By this time Coyote had recovered and named the species Dagonavis, he spend the next few years searching for these mysterious birds and following their living patterns. It turned out that dagons were deep divers, hunting at depths of more than half a mile. Tagging and filming as well as dissection of beached specimens in Iceland showed a preference for cephalopods and fish, with some sharks and walducks occasionally present.

The modern seaguin tribe was christened after this monster; however, in one of those ironies, it turned out that the Pliocene Physteravis was close enough to the dagon to be regarded as an extinct representative of the genus. The dagon, also known as the ambergran, was rechristened Physteravis marovum.

Ambergran/Dagon (Physteravis marovum)

The ambergran must be the most magnificent of the already great hesperornithine clade.

Females reach over twelve meters and males are little smaller at nine to ten meters. The big females weigh up to 12,000 kilos lean and may be close to 16,000 kilos during the breeding season. Unlike all other hespies and indeed unlike all other archosaurs, the female ambergran remains out at sea for the duration of her pregnancy. Still, when the huge females cloak their eggs, they can no longer dive to great depths. Their ravening hunger turns to the supine prey close to the surface. Any reptile, mammal, or cephalopod unlucky enough to catch this hungry mother's eye or alert her ear will be seized and torn apart.

The one or rarely two eggs are incubated for three months; the mother burping them every few minutes. When the eggs are hatching, the mother will often gently roll the egg in her mouth to crack it, much as some crocodilians and qurry ornithischians will do for their young.

Even though ambergran eggs are enormous, the hatchlings are still only 10 kilos in size. They are kept well protected by their mother within her jaws in bays and estuaries while their father hunts for both of them. Growth is rapid. The chicks put on hundreds of kilos within months. Their first year may see them nearly 1,200 kilos in weight. Both parents will take the chicks with them out into the open sea after eight months to join the larger flock.

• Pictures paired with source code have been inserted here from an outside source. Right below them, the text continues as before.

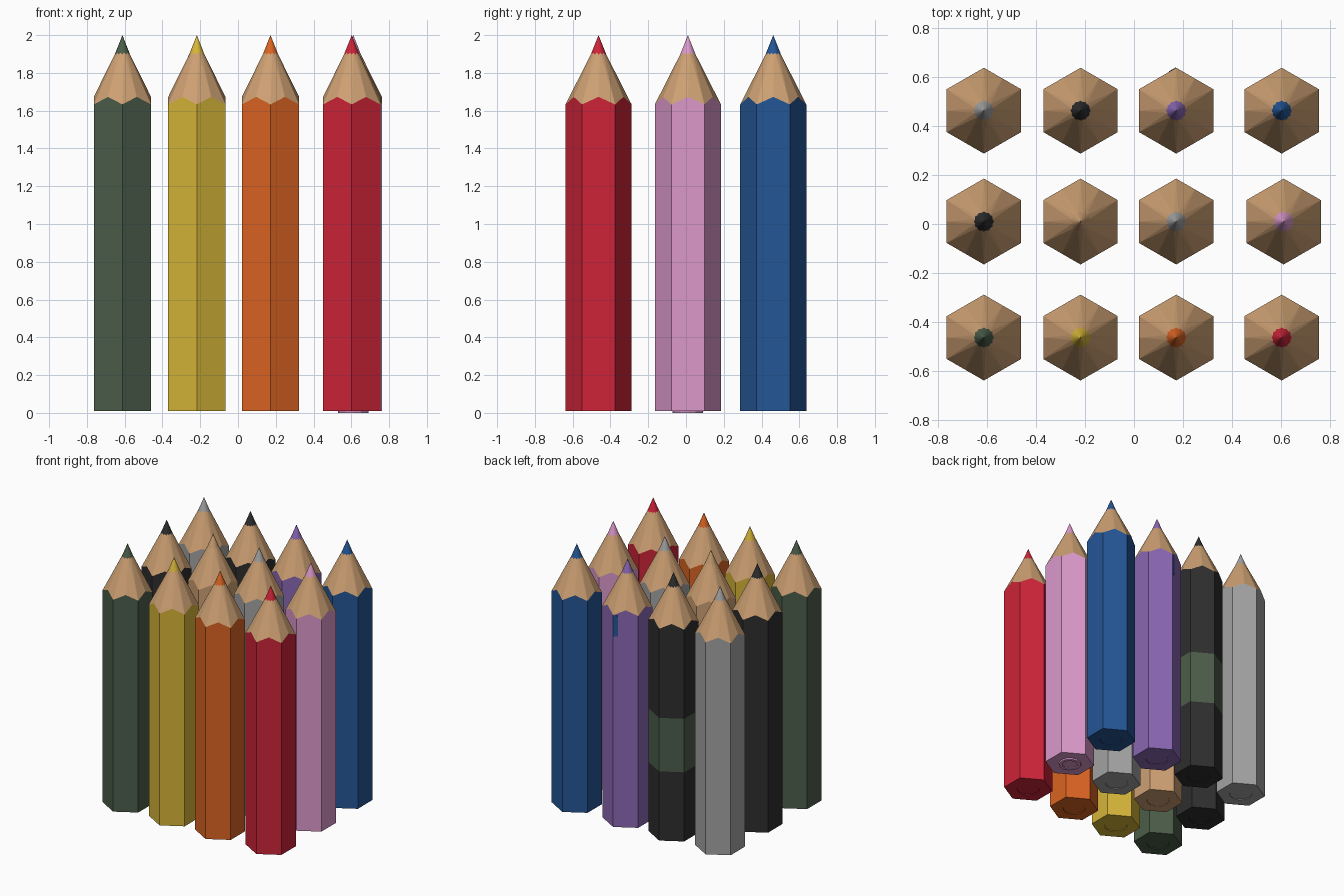
import bpy, bmesh, math
from mathutils import Matrix, Vector

if "Cube" in bpy.data.objects:
    bpy.data.objects.remove(bpy.data.objects["Cube"])


def lin(c):
    return c / 12.92 if c <= 0.04045 else ((c + 0.055) / 1.055) ** 2.4


COLOURS = {
    "green": (75, 93, 73), "yellow": (214, 181, 57), "orange": (219, 100, 35),
    "red": (205, 36, 56), "pink": (219, 153, 203), "blue": (36, 86, 150),
    "purple": (138, 103, 180), "black": (46, 46, 46), "grey": (163, 163, 163),
    "wood": (205, 160, 115),
}
MATS = {}
for name, rgb in COLOURS.items():
    m = bpy.data.materials.new(name)
    m.diffuse_color = (*[lin(v / 255) for v in rgb], 1)
    m.use_nodes = True
    m.node_tree.nodes["Principled BSDF"].inputs["Base Color"].default_value = m.diffuse_color
    MATS[name] = m

R = 0.175                      # hexagon corner radius
A = R * math.cos(math.pi / 6)  # hexagon flat radius
Z0 = 0.01                      # underside of the barrels


def point(bm, r, angle, z):
    return bm.verts.new((r * math.cos(angle), r * math.sin(angle), z))


def hex_ring(bm, z_corner, z_flat):
    """Twelve points: flat middles (even) and corners (odd)."""
    return [point(bm, R if k % 2 else A, k * math.pi / 6,
                  z_corner if k % 2 else z_flat) for k in range(12)]


def round_ring(bm, r, z):
    return [point(bm, r, k * math.pi / 6, z) for k in range(12)]


def bridge(bm, low, high, mat):
    for k in range(12):
        j = (k + 1) % 12
        bm.faces.new((low[k], low[j], high[j], high[k])).material_index = mat


def pencil(name, colour, x, y, band=None, raised_end=False):
    bm = bmesh.new()
    # hexagonal barrel, optionally with a painted band
    levels = [Z0, 0.54, 0.95] if band else [Z0]
    rings = [hex_ring(bm, z, z) for z in levels] + [hex_ring(bm, 1.633, 1.673)]
    for i in range(len(rings) - 1):
        bridge(bm, rings[i], rings[i + 1], 2 if band and i == 1 else 0)
    # sharpened wood cone and lead tip with a notched edge between them
    edge = []
    for k in range(24):
        r = 0.041 if k % 2 == 0 else 0.037
        edge.append(point(bm, r, k * math.pi / 12, 1.897 if k % 2 == 0 else 1.907))
    top = rings[-1]
    tip = bm.verts.new((0, 0, 2))
    for k in range(12):
        j = (k + 1) % 12
        a, b, c = edge[2 * k], edge[2 * k + 1], edge[(2 * k + 2) % 24]
        for f in ((top[k], b, a), (top[k], top[j], b), (top[j], c, b)):
            bm.faces.new(f).material_index = 1
        bm.faces.new((a, b, tip))
        bm.faces.new((b, c, tip))
    # underside with round lead end
    z_end = 0.0 if raised_end else 0.014
    outer = round_ring(bm, 0.082, Z0)
    inner = round_ring(bm, 0.08, z_end)
    bridge(bm, outer, rings[0], 0)
    bridge(bm, inner, outer, 0)
    if raised_end:
        rim = round_ring(bm, 0.055, z_end)
        sunk = round_ring(bm, 0.053, 0.006)
        bridge(bm, rim, inner, 0)
        bridge(bm, sunk, rim, 0)
        inner = sunk
    bm.faces.new(inner[::-1])
    bmesh.ops.recalc_face_normals(bm, faces=bm.faces)
    me = bpy.data.meshes.new(name)
    bm.to_mesh(me)
    bm.free()
    for c in (colour, "wood") + ((band,) if band else ()):
        me.materials.append(MATS[c])
    ob = bpy.data.objects.new(name, me)
    ob.location = (x, y, 0)
    bpy.context.collection.objects.link(ob)
    return ob


XS = (-0.612, -0.218, 0.172, 0.602)
ROWS = (
    ("front", -0.463, ("green", "yellow", "orange", "red")),
    ("middle", 0.01, ("black", "wood", "grey", "pink")),
    ("back", 0.462, ("grey", "black", "purple", "blue")),
)
for row, y, colours in ROWS:
    for x, c in zip(XS, colours):
        pencil(f"{row}_{c}_pencil", c, x + (0.008 if c == "pink" else 0), y,
               band="green" if (row, c) == ("back", "black") else None,
               raised_end=c == "pink")

# small blue paint mark on the back left face of the purple pencil
bm = bmesh.new()
ang = math.radians(120)
along = Vector((math.sin(ang), -math.cos(ang), 0))
centre = (Vector((XS[2], 0.462, 1.55)) + along * (R / 2 - 0.017)
          + Vector((math.cos(ang), math.sin(ang), 0)) * A)
mat = (Matrix.Translation(centre) @ Matrix.Rotation(ang, 4, "Z")
       @ Matrix.Diagonal((0.004, 0.032, 0.16, 1)))
bmesh.ops.create_cube(bm, size=1, matrix=mat)
me = bpy.data.meshes.new("paint_mark")
bm.to_mesh(me)
bm.free()
me.materials.append(MATS["blue"])
bpy.context.collection.objects.link(bpy.data.objects.new("paint_mark", me))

The chicks will remain with their parents for nearly three years; helping with the next hatchling before reaching their adolescent weight of 5,000 kilos and joining their relatives out in the open sea. It will be another 5 years before they consider raising their own chicks.

Ambergrans are the only cosmopolitan member of the hespies. They are found in all seas, but prefer the cooler latitudes, mostly heading into the tropics only when certain deep-sea prey are massed for breeding. Their own breeding can be varied, but is primarily limited to cooler waters, where giant mosarks cannot go.

The latter nomer, ambergran, comes from regurgitated pellets. Ambergrans eat large quantities of deep sea prey, many of while have bones or keratins than cannot be digested. This grain-like oily mush is much like the regurgitations of HE sperm whales and giant diving mosarks in its pungent odor. The musky vomit is being studied with great interest as a possible perfume base.